patient eyes)re


ing remaking what
-wise we should
thrown a-

way(and whose

-bright flower-
soft bird
-quick voice loves

and sunlight and

mountains)in april(but
if he should

nobody'll know.

- e.e.cummings

photo from local artist Jenny Vorwallerhere
Dorothy Edwards’ single novel, Winter Sonata (1930), much admired by David Garnett, was meant to model itself on the musical sonata form. Having spent many hours once upon a time with a pencil and sheaves of music, parsing the harmonic progressions and the form’s variations, I tried to engage the novel with musical analysis. (Not for long; it is too metaphorical a comparison.)

This isn’t a long novel, nor is it dramatically complex. Arnold Nettle has gone to winter as a telegraph clerk in a small village for his health. He plays the cello and it is because of his cello that he is invited to visit the home of Eleanor and Olivia Neran, two beautiful neighborhood girls living with their aunt Mrs. Curle and portly pseudo-philosophical cousin George. Nettle is vaguely in love with Olivia, having seen her through a window, though he cannot seem to gather enough strength or courage to continue an ordinary conversation – with anyone.

Nettle lives in the village with a landlady and her daughte…


I had the privilege of contributing to a film blog, Bright Wall, Dark Room, this past week. If you're interested at all, go Here.
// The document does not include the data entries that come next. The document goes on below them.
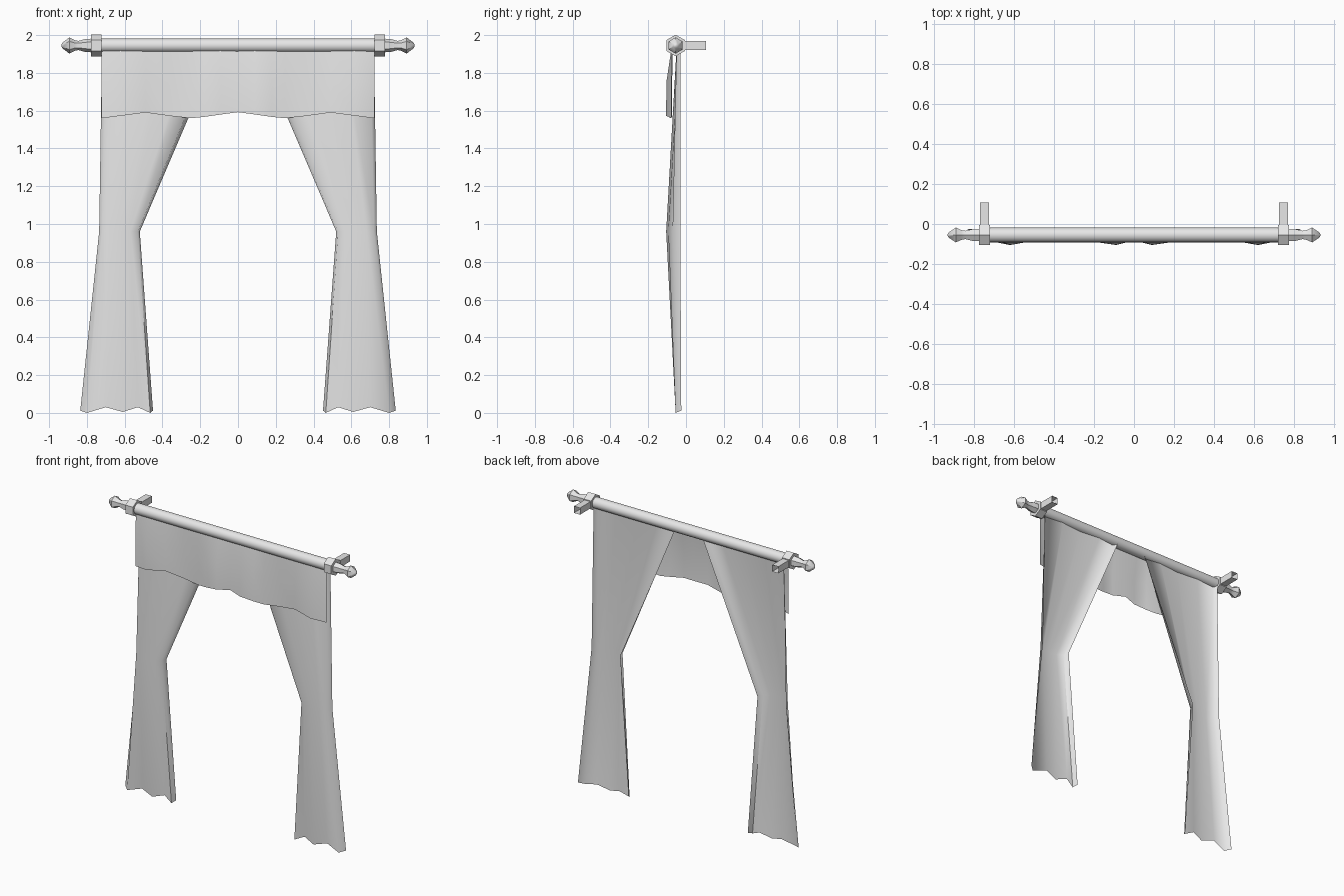
import bpy
from math import sin, cos, pi

if "Cube" in bpy.data.objects:
    bpy.data.objects.remove(bpy.data.objects["Cube"])

grey = bpy.data.materials.new("plain grey")
grey.use_nodes = True
grey.diffuse_color = (0.8, 0.8, 0.8, 1)
grey.node_tree.nodes["Principled BSDF"].inputs["Base Color"].default_value = (0.8, 0.8, 0.8, 1)

ROD_Y, ROD_Z = -0.055, 1.945


def make(name, verts, faces, smooth=None):
    mesh = bpy.data.meshes.new(name)
    mesh.from_pydata(verts, [], faces)
    mesh.materials.append(grey)
    obj = bpy.data.objects.new(name, mesh)
    bpy.context.collection.objects.link(obj)
    if smooth:
        bpy.ops.object.select_all(action="DESELECT")
        obj.select_set(True)
        bpy.context.view_layer.objects.active = obj
        bpy.ops.object.shade_smooth_by_angle(angle=smooth)
    return obj


def sheet(name, rows, flip=False):
    """Cloth surface through rows of points."""
    n = len(rows[0])
    faces = []
    for r in range(len(rows) - 1):
        for c in range(n - 1):
            a, b = r * n + c, (r + 1) * n + c
            face = (a, b, b + 1, a + 1)
            faces.append(face[::-1] if flip else face)
    return make(name, [p for row in rows for p in row], faces, pi / 3)


def turned(name, profile, sides, smooth=None, flip=False):
    """Solid of revolution about the rod axis; profile holds (x, radius)."""
    verts = [(x, ROD_Y + r * sin(2 * pi * k / sides), ROD_Z + r * cos(2 * pi * k / sides))
             for x, r in profile for k in range(sides)]
    faces = []
    for i in range(len(profile) - 1):
        for k in range(sides):
            a, b = i * sides + k, i * sides + (k + 1) % sides
            faces.append((a, a + sides, b + sides, b))
    last = (len(profile) - 1) * sides
    faces += [tuple(range(sides)), tuple(last + k for k in reversed(range(sides)))]
    if flip:
        faces = [f[::-1] for f in faces]
    return make(name, verts, faces, smooth)


# Rod
turned("rod", [(-0.73, 0.037), (0.73, 0.037)], 16, pi / 4)

# Curtain columns run from the inner edge to the outer edge
top_x = [0.105, 0.13, 0.25, 0.40, 0.56, 0.70, 0.72]
tie_x = [0.52, 0.53, 0.57, 0.625, 0.68, 0.72, 0.735]
hem_x = [0.45, 0.465, 0.53, 0.61, 0.70, 0.80, 0.835]
hem_z = [0.012, 0.0, 0.03, 0.005, 0.03, 0.0, 0.012]
fold = [0, 1, 0.4, 1, 0.4, 1, 0]
gather = [0, 0.55, 0.85, 1, 0.85, 0.55, 0]

for side, s in (("left", 1), ("right", -1)):
    # Gathered curtain
    rows = [[(s * x, -0.03 - 0.02 * f, 1.93) for x, f in zip(top_x, fold)],
            [(s * x, -0.03 - 0.075 * g, 0.96) for x, g in zip(tie_x, gather)],
            [(s * x, -0.025 - 0.03 * f, z) for x, f, z in zip(hem_x, fold, hem_z)]]
    sheet(side + "_curtain", rows, s < 0)

    # Hexagonal collar
    turned(side + "_collar", [(s * 0.722, 0.057), (s * 0.778, 0.057)], 6, flip=s < 0)

    # Finial
    turned(side + "_finial",
           [(s * x, r) for x, r in ((0.775, 0.036), (0.81, 0.034), (0.845, 0.024),
                                    (0.865, 0.028), (0.893, 0.043), (0.93, 0.014),
                                    (0.935, 0.004))], 6, pi / 4, s < 0)

    # Wall arm, a square tube open at the wall end
    verts = [(s * 0.75 + dx, y, ROD_Z + dz) for y in (-0.01, 0.107)
             for dx, dz in ((-0.023, -0.023), (0.023, -0.023), (0.023, 0.023), (-0.023, 0.023))]
    make(side + "_wall_arm", verts,
         [(0, 1, 2, 3)] + [(k, k + 4, (k + 1) % 4 + 4, (k + 1) % 4) for k in range(4)])

# Valance: half outline (x, forward bulge, hem height), mirrored to the other side
half = [(0, 0.3, 1.592), (0.09, 1, 1.58), (0.18, 0.6, 1.567), (0.25, 0.2, 1.56),
        (0.36, 0, 1.572), (0.49, 0.3, 1.59), (0.62, 1, 1.573), (0.722, 0.1, 1.56)]
outline = [(-x, b, z) for x, b, z in half[:0:-1]] + half
sheet("valance", [
    [(x, -0.072 - 0.005 * b, 1.93) for x, b, z in outline],
    [(x, -0.073 - 0.031 * b, 1.75) for x, b, z in outline],
    [(x, -0.073 - 0.032 * b, z) for x, b, z in outline]])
Funnily enough, watching this film was the first time I've ever taken a pen and paper into the theater. I clearly had not depressed the pen nib enough because at the end of the film, after scribbling on my lap in the dark for two hours, I was rewarded by a largely blank page.